The next summer, two more teachers, one in fourth grade and one in third went to the training. The next year, I noticed more of the same - the students in the "Responsive" classrooms were acting much differently than the rest of the school. This made me want to learn more about Responsive Classroom, so after a lengthy conversation with my principal about what I was noticing, I was allowed to attend the Level I training the following summer as a representative from the Specials Team. What I learned during that week-long training was amazing.

 When I got back to school that August, the first thing I did was throw away my "Rules" poster. Instead, on the first day of music, each student in every class gave me one "rule" they felt needed to be in our classroom. Every. Single. Rule. was written on the IWB. We then talked about how overwhelming that many rules would be, and how cool it would be if all of those rules fit into three nice categories. The students were very intrigued, with some of the older children saying things like "no way!" The three categories I gave them were "Take care of yourself. Take care of each other. Take care of our classroom and everything in it." I asked the students to classify each of their rules into these categories. After we finished that task, I asked the students if it was going to be easier to remember x rules or 3 positive statements. Almost every student in the school said they liked the three statements better.

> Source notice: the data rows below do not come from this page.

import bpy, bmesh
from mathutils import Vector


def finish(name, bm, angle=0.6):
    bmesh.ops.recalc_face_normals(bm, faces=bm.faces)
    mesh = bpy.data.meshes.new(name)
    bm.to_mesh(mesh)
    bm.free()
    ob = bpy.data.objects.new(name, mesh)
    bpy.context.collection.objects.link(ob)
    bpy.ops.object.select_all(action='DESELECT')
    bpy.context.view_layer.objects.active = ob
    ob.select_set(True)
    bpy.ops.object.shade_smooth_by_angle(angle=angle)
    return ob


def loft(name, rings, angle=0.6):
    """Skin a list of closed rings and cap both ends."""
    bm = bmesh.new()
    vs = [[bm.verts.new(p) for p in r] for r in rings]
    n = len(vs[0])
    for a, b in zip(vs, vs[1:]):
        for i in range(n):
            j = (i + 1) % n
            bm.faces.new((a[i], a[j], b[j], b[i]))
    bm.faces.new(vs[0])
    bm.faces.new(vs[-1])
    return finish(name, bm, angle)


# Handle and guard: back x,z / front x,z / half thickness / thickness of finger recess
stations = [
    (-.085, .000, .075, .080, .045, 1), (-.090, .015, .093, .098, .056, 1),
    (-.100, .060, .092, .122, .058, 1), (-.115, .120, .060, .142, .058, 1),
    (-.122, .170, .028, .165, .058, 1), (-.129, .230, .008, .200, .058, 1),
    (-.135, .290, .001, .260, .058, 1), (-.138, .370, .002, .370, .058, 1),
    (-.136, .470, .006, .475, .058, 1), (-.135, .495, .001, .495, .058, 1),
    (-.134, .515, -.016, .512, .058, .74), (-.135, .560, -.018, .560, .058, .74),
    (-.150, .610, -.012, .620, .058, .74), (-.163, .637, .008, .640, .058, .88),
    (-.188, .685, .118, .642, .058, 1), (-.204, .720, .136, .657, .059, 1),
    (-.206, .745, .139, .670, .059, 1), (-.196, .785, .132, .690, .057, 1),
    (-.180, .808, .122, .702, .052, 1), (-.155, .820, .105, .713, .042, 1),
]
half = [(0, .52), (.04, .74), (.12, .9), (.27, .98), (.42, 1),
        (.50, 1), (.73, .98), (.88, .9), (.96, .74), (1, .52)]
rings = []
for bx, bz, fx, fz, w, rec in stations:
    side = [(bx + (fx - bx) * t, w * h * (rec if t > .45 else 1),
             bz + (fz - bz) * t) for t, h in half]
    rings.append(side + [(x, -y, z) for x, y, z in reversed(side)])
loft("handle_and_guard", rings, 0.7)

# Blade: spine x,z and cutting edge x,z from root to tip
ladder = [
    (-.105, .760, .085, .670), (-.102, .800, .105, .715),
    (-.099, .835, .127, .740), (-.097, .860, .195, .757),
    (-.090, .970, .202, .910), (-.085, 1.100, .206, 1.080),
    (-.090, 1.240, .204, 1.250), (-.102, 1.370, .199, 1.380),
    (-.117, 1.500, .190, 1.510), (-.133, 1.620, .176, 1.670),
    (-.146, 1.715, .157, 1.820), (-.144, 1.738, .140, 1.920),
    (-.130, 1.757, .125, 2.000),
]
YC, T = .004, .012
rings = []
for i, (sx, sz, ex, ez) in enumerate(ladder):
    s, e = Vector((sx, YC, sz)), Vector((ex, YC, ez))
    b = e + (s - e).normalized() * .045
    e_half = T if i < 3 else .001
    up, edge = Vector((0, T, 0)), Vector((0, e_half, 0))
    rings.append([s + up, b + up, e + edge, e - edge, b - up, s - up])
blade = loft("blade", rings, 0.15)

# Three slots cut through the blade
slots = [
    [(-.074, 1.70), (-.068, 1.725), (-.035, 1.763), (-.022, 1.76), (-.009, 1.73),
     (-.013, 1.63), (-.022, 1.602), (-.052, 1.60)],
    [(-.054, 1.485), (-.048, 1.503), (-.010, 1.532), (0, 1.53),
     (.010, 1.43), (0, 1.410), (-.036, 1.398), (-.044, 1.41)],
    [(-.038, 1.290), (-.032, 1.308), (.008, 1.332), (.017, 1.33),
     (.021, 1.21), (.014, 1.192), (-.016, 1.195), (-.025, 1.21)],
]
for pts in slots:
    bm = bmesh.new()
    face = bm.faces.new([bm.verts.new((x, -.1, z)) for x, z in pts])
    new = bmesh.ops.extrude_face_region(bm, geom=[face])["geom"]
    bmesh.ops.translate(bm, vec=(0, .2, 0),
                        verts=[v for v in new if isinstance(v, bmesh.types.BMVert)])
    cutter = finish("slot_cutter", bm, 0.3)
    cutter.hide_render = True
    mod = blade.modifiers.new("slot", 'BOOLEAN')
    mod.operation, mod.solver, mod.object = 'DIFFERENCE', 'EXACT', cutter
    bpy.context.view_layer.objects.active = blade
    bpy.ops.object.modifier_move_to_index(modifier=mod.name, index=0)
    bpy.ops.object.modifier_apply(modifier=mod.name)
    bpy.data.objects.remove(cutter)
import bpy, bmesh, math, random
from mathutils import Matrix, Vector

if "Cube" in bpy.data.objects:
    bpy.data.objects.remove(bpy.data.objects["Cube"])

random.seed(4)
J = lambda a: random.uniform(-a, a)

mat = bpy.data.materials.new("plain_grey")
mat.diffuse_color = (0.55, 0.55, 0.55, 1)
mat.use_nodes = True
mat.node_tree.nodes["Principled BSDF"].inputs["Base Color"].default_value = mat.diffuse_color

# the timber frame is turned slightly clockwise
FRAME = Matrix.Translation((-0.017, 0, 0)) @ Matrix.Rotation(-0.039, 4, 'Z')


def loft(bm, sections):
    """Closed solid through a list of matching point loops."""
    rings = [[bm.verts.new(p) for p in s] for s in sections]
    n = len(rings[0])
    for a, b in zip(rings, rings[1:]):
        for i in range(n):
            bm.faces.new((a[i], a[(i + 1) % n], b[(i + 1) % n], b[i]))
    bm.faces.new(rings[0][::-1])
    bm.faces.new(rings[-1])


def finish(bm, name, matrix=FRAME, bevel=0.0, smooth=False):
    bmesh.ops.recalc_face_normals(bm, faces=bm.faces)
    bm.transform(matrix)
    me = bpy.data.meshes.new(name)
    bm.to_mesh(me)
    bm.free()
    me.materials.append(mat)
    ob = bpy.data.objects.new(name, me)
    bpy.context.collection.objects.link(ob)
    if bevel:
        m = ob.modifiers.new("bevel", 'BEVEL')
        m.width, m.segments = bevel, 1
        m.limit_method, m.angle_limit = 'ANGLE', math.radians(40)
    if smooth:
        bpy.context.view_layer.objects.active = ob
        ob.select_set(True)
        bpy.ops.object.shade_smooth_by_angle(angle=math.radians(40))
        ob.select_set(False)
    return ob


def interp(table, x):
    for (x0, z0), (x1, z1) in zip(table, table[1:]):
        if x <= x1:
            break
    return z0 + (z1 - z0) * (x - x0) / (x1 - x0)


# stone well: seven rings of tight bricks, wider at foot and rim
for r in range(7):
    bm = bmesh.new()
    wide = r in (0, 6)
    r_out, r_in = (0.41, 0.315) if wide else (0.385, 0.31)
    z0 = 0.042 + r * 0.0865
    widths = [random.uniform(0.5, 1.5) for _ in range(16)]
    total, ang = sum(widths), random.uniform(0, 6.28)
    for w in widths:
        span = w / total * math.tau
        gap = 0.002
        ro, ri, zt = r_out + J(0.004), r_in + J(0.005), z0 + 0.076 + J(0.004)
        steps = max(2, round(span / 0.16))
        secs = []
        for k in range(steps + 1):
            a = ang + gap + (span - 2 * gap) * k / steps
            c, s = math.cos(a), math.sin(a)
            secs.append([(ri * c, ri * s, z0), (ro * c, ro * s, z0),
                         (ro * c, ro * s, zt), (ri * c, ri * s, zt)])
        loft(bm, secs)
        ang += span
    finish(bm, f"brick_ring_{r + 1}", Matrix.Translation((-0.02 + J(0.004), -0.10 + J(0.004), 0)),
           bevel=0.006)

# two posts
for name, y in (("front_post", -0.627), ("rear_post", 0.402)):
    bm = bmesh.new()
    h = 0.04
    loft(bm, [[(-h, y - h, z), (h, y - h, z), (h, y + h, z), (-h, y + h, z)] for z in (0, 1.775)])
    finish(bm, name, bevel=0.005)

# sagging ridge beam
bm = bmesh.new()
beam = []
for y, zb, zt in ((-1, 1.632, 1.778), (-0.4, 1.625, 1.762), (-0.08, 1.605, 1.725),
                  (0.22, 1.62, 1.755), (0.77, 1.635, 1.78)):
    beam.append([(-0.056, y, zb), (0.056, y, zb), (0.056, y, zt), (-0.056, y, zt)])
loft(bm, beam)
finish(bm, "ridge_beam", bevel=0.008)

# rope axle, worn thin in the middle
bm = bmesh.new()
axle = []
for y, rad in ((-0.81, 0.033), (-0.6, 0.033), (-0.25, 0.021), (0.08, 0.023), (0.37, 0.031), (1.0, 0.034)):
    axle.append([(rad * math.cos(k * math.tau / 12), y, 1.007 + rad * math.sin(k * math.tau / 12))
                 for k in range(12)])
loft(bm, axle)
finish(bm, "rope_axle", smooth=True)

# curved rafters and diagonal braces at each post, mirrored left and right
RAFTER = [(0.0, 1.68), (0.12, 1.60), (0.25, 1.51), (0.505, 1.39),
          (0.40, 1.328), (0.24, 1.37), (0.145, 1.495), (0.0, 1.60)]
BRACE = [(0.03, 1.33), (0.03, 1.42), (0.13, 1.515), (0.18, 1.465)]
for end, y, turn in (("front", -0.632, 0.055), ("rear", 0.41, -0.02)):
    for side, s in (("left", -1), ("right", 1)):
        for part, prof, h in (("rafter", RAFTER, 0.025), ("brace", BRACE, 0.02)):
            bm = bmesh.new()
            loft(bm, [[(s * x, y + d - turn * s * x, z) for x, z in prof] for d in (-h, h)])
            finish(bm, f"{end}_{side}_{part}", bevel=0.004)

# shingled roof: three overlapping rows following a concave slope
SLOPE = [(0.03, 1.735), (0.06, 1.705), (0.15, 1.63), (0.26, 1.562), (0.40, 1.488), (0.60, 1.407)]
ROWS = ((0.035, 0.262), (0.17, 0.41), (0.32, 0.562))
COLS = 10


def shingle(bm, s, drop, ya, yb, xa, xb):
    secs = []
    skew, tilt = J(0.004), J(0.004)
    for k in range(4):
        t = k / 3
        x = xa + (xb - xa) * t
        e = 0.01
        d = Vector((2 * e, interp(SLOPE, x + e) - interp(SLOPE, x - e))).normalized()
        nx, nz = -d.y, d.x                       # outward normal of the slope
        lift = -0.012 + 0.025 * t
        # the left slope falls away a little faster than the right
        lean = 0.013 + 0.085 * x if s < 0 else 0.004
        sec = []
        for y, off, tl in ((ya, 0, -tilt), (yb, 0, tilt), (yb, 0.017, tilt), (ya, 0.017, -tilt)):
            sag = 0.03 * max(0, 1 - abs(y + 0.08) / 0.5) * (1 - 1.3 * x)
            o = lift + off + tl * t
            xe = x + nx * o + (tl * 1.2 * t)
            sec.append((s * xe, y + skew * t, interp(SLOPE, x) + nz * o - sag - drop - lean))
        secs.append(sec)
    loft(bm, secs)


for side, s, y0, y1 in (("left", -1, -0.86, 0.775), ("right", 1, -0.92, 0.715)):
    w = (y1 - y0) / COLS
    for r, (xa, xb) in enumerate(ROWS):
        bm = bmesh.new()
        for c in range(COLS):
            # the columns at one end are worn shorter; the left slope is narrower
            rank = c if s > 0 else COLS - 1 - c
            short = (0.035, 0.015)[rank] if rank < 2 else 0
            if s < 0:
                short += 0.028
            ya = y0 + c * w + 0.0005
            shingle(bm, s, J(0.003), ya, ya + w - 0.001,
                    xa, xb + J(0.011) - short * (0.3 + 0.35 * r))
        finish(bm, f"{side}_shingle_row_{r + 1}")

During the next class, we discussed consequences, but I framed it as "What happens when we don't meet these statements or expectations?" I have found that the key to student buy-in is to have the consequence be logical. Most of the problems I see in my classroom are easily solved by implementing immediate, logical consequences. What good did it do to take recess from a kid who used the xylophone improperly??? When a student needs time to cool off - they "Take a break." I no longer go into a long diatribe about what a student did wrong or should do differently. Now I simply tell a student "Johnny, take a break." That student goes to a chair in a designated spot in the room, and is invited back after several minutes. If a child misuses an instrument, they lose the privilege of using the instrument.

Basically, I have no rules in my classroom. Instead, I use norms or positive expectations. Student buy-in is key to this and it's totally worth the class time devoted to setting this up each year.

My thoughts have evolved slightly since I first did this in my classroom, but the principles are still there. I now have all of their ideas fit into a "MUSIC" acrostic with norms/expectations, and my students understand that some activities are privileges and are much more respectful of the expectations in my classroom.

Friday, June 13, 2014


Welcome to my blog's new home. I used to host this blog at WordPress, but found that Blogger was much more my style and easier to use.

To see my old posts, click here.

It has been a wild ride since I started the original blog, but I'm hoping that with a fresh start comes more regular posts.